### Aim of the task
Count the lines below that contain the word "grey" and give only that number.

= Beginning of Section =

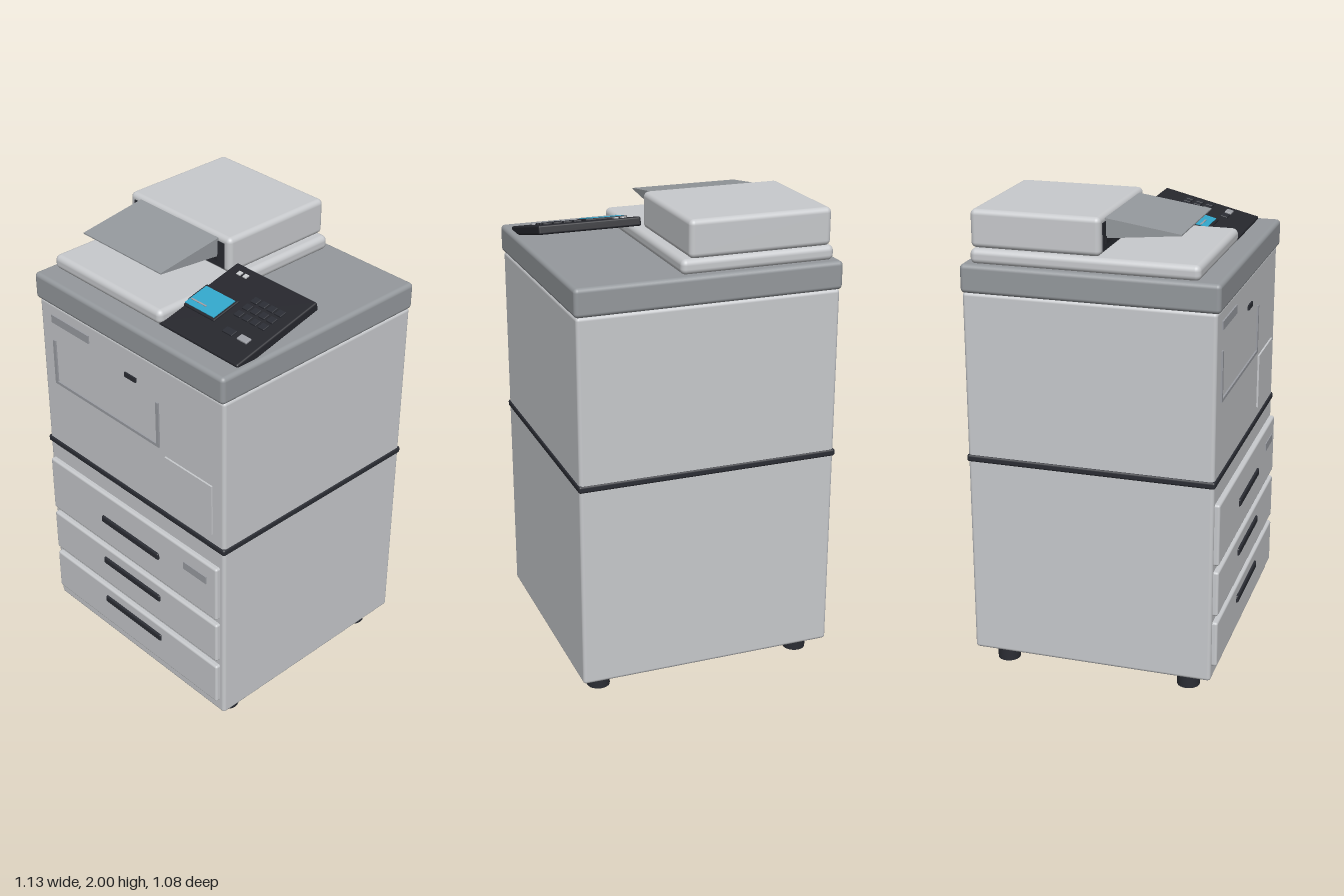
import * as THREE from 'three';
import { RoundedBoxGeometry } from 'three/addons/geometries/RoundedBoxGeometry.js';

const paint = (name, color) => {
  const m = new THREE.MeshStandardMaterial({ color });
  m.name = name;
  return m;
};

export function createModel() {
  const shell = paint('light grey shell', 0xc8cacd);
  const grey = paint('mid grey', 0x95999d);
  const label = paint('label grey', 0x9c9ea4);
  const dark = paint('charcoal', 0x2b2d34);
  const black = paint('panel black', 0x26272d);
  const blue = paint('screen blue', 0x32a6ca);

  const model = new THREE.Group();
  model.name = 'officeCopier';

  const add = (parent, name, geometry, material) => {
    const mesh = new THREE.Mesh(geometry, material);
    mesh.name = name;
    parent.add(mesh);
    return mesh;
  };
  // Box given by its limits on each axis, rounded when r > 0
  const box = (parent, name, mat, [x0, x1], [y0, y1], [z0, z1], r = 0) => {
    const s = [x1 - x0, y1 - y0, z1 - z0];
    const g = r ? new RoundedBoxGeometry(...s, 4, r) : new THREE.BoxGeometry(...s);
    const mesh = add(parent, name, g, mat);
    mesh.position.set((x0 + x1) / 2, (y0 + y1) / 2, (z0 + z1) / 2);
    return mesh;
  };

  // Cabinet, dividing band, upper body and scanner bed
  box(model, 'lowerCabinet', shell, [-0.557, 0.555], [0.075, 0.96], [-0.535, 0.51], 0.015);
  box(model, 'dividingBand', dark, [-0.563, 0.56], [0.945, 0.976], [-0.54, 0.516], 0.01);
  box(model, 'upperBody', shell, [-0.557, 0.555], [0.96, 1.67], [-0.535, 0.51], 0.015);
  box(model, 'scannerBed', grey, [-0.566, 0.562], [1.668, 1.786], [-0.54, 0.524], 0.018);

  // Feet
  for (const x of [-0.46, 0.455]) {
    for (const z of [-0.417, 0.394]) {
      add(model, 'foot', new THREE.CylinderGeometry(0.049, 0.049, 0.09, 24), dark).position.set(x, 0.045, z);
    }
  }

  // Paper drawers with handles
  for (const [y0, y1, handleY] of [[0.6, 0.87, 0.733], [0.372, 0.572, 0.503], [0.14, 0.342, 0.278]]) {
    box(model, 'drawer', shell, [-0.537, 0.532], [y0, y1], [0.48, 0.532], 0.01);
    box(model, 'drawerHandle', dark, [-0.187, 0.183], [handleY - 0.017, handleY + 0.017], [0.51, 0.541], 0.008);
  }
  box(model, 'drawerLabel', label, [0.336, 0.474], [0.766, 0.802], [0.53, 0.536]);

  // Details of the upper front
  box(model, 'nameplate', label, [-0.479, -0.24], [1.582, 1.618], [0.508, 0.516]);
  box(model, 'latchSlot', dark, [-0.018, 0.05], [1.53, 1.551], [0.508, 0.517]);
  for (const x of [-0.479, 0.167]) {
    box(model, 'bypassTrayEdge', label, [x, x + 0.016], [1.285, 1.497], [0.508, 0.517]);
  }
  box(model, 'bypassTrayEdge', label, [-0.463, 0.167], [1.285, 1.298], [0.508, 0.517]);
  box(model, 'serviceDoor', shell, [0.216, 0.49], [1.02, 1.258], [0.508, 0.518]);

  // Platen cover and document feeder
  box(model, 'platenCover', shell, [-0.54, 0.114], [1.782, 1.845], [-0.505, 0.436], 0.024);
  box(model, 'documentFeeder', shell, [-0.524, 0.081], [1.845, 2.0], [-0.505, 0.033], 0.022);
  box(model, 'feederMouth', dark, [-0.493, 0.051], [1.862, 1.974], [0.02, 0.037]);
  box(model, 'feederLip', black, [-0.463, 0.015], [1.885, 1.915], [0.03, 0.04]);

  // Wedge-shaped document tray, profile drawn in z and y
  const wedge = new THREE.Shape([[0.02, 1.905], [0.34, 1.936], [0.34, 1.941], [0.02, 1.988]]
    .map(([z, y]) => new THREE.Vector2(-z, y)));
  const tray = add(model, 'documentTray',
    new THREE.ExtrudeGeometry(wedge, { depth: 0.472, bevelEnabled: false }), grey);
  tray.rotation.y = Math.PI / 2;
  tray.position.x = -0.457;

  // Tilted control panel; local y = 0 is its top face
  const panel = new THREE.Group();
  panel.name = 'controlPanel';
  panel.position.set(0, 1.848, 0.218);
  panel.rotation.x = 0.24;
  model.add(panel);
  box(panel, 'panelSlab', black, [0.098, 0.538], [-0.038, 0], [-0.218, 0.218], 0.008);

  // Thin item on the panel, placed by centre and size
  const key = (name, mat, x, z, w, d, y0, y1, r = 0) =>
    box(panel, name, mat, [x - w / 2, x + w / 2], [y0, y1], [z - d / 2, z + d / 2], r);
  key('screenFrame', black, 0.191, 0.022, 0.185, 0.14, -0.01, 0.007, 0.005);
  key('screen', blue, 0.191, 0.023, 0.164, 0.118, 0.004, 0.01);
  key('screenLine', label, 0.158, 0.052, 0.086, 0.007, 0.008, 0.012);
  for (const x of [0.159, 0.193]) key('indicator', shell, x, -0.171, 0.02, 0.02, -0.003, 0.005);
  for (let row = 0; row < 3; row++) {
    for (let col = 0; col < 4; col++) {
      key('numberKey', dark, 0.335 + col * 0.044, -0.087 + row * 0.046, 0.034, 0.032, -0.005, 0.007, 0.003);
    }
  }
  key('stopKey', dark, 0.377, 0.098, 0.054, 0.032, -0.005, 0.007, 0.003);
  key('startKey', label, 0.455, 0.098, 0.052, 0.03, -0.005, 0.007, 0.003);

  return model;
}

= End of Section =
= Beginning of Section =

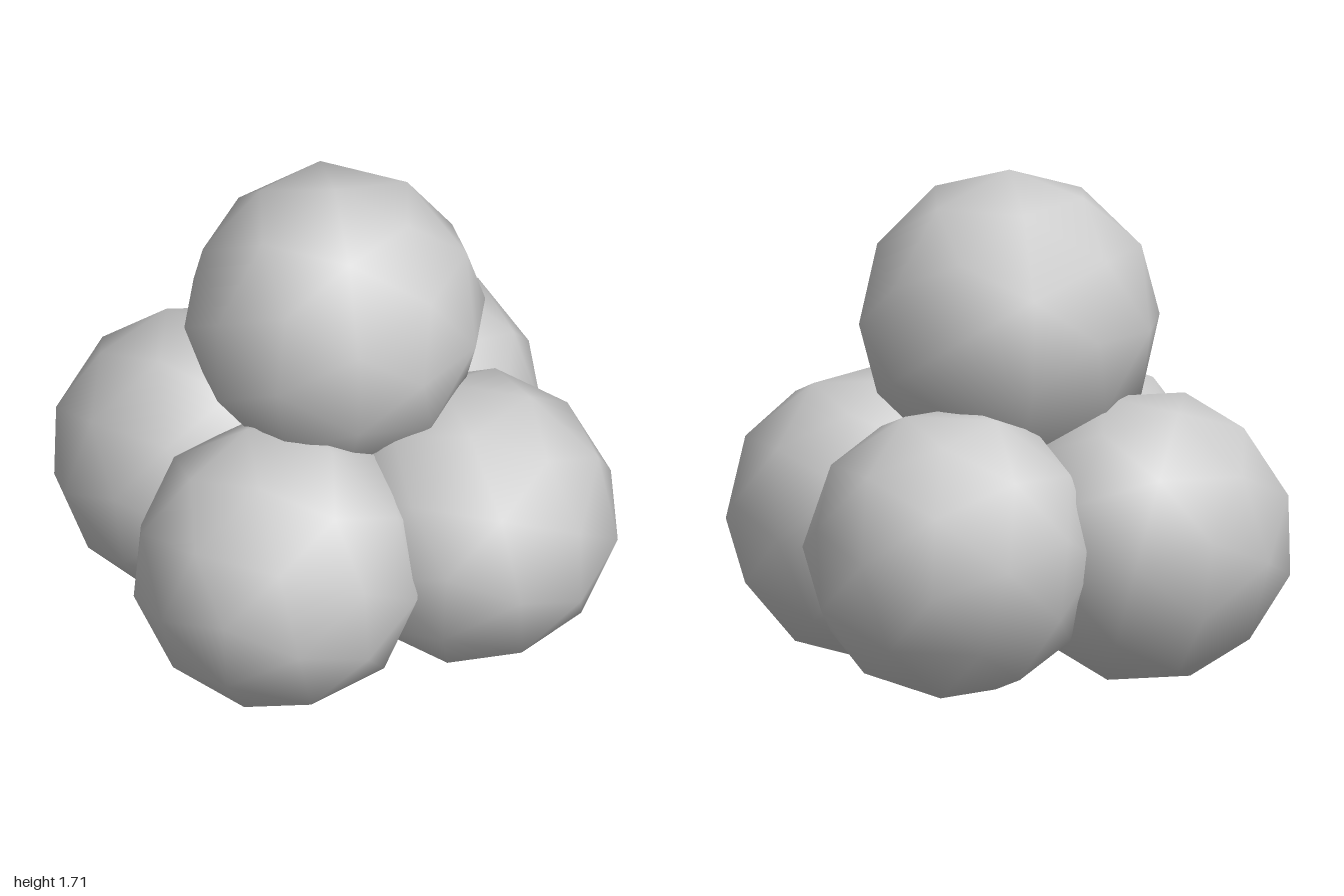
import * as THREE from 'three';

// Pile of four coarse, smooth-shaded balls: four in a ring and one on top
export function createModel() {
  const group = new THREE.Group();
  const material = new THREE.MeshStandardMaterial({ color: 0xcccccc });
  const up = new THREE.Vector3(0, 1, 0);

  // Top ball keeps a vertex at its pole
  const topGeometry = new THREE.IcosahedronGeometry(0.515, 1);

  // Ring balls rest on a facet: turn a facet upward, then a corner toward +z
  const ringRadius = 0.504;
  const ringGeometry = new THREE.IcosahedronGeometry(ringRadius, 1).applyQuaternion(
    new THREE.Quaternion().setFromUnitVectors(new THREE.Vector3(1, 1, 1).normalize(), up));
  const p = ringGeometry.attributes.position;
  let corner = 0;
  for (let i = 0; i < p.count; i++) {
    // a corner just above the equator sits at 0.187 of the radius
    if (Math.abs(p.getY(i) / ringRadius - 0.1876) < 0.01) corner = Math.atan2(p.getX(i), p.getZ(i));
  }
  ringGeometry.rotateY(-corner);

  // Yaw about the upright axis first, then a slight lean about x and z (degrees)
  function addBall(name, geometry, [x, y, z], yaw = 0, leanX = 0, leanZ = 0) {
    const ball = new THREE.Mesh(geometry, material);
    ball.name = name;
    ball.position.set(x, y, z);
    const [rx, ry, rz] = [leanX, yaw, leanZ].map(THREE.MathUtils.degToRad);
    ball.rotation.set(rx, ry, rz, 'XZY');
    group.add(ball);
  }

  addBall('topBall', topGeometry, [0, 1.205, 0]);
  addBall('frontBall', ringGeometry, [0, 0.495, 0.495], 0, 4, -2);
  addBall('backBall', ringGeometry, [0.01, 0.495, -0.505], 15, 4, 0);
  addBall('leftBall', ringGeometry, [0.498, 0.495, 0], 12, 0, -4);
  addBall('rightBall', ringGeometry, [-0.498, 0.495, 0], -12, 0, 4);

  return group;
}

= End of Section =

### Exercise answer
5